We all have divorced male family members or friends.

Early on following the divorce, it’s not unusual for guys to be acting out of sorts.  Some get depressed and sink into a hole. Others engage in denial. Others start partying and sleeping around like there’s no tomorrow.

I won’t go into any specifics about my brother’s divorce a couple of years back, or how he dealt with it.  Instead, I’ll talk about how I dealt with it. 

I didn’t want to see my brother unhappy. In the beginning, though, I was extremely judgmental, and critical of how he was handling things. I gave him all sorts of advice – advice that fell on deaf ears.

Fortunately, one of my brother-in-laws pulled me aside.

“Stop telling your brother what to do. Have you ever been divorced? No, you haven’t. I have. You don’t know what you’re talking about,” he said.

Then he gave me some advice that I’ve tried to adhere to ever since.

“Just be there for him. Call him every week or so. Ask him how things are going. Listen to him and don’t judge,” he said.

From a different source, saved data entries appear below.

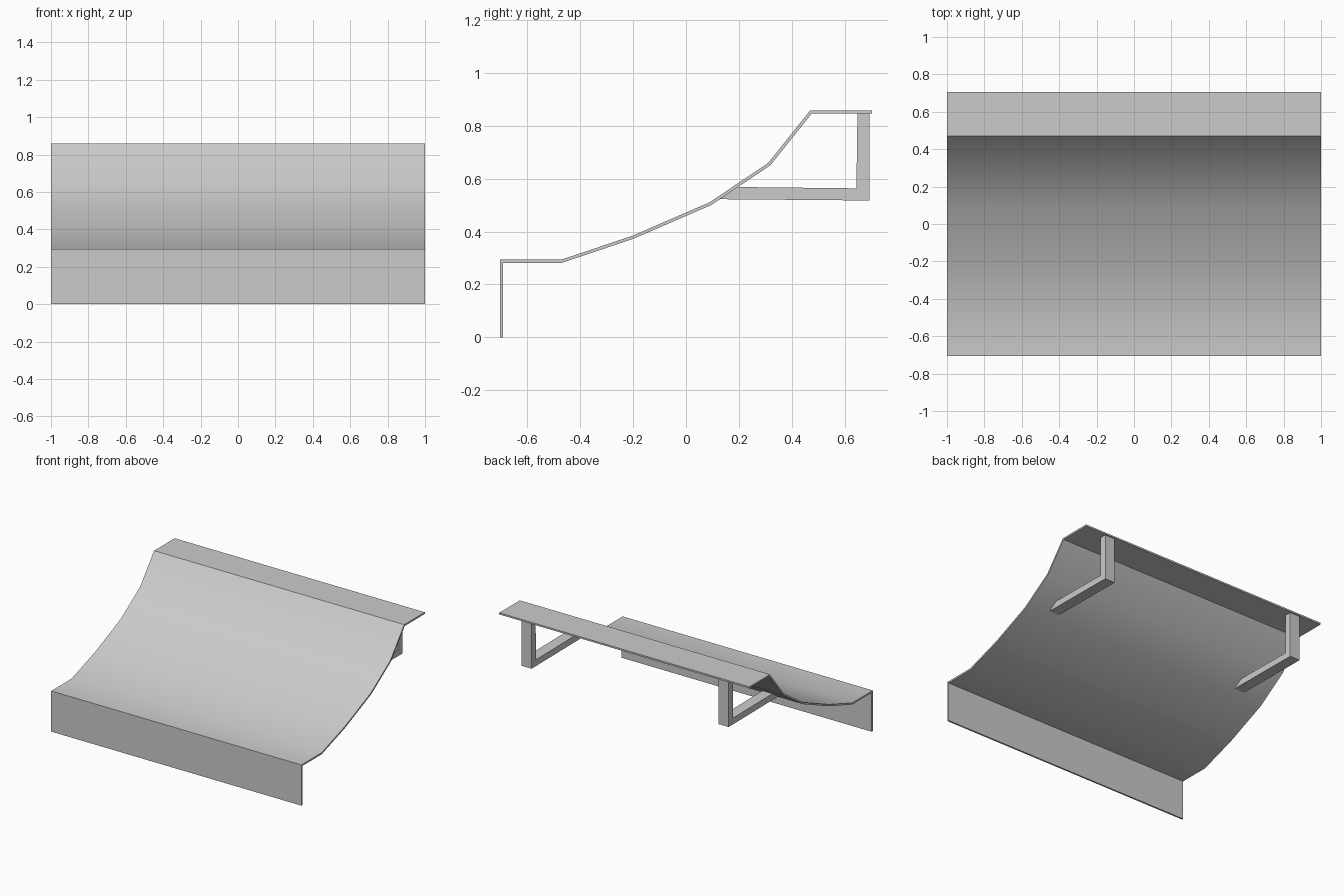
import bpy
from mathutils import Vector

if "Cube" in bpy.data.objects:
    bpy.data.objects.remove(bpy.data.objects["Cube"])


def extrude(name, profile, x0, x1):
    """Extrude a closed (y, z) outline along x, wound so normals face outward."""
    n = len(profile)
    area = sum(profile[i][0] * profile[(i + 1) % n][1] - profile[(i + 1) % n][0] * profile[i][1]
               for i in range(n))
    if area < 0:
        profile = profile[::-1]
    verts = [(x, y, z) for x in (x0, x1) for y, z in profile]
    faces = [tuple(reversed(range(n))), tuple(range(n, 2 * n))]
    faces += [(i, (i + 1) % n, n + (i + 1) % n, n + i) for i in range(n)]
    mesh = bpy.data.meshes.new(name)
    mesh.from_pydata(verts, [], faces)
    obj = bpy.data.objects.new(name, mesh)
    bpy.context.collection.objects.link(obj)
    return obj


def offset(points, t):
    """Mitred offset of an open polyline to its right-hand side."""
    pts = [Vector(p) for p in points]
    normals = []
    for a, b in zip(pts, pts[1:]):
        d = (b - a).normalized()
        normals.append(Vector((d.y, -d.x)))
    out = []
    for i, p in enumerate(pts):
        n0 = normals[max(i - 1, 0)]
        n1 = normals[min(i, len(normals) - 1)]
        m = p + (n0 + n1) * (t / (1 + n0.dot(n1)))
        out.append((m.x, m.y))
    return out


# Curved sheet: front lip, lower ledge, concave sweep, upper ledge
top = [(-0.705, 0), (-0.705, 0.294), (-0.472, 0.294), (-0.204, 0.384),
       (0.089, 0.511), (0.311, 0.66), (0.47, 0.859), (0.705, 0.859)]
sheet = extrude("ramp_sheet", top + offset(top, 0.012)[::-1], -1, 1)
bpy.context.view_layer.objects.active = sheet
sheet.select_set(True)
bpy.ops.object.shade_smooth_by_angle(angle=0.52)

# L-shaped support brackets under the upper ledge
bracket = [(0.122, 0.523), (0.695, 0.518), (0.695, 0.848), (0.649, 0.848),
           (0.645, 0.564), (0.19, 0.569)]
for side, x in (("left", -0.788), ("right", 0.788)):
    extrude(side + "_bracket", bracket, x - 0.04, x + 0.04)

I wrote last year in this blog about how I’m committed to reconnect with my brother and two sisters. As part of that promise, I arranged a weekend getaway last month with my brother up in the Adirondacks. We rented a cabin and fished for a couple of days.

We had a great time. We caught some fish, cooked them up and drank more than our share of wine and beer.

One night in the cabin, I talked to him about doing this column. He agreed that my ‘listening’ approach in communicating with him was the right one.  In the long run, it’s brought us closer together.

I asked if he had any friends who have been there for him. He said he’s had many open and heart-felt conversations with his golfing buddies – specifically the guys who’ve also been divorced.

“You realize they’ve been through it, and you open up,” he said. “Sometimes, it just feels good to laugh together about things.”

My brother and I still call each other, usually about every other week. If I don’t call him, he calls me. We share the highlights and problems in our lives.

That’s the way it should be. I’m there for him, he’s there for me.

A friend once told me that to get your point across to another person, you have to say things in a way that they’ll want to listen.

What I’ve learned, though, is that you have to begin by listening.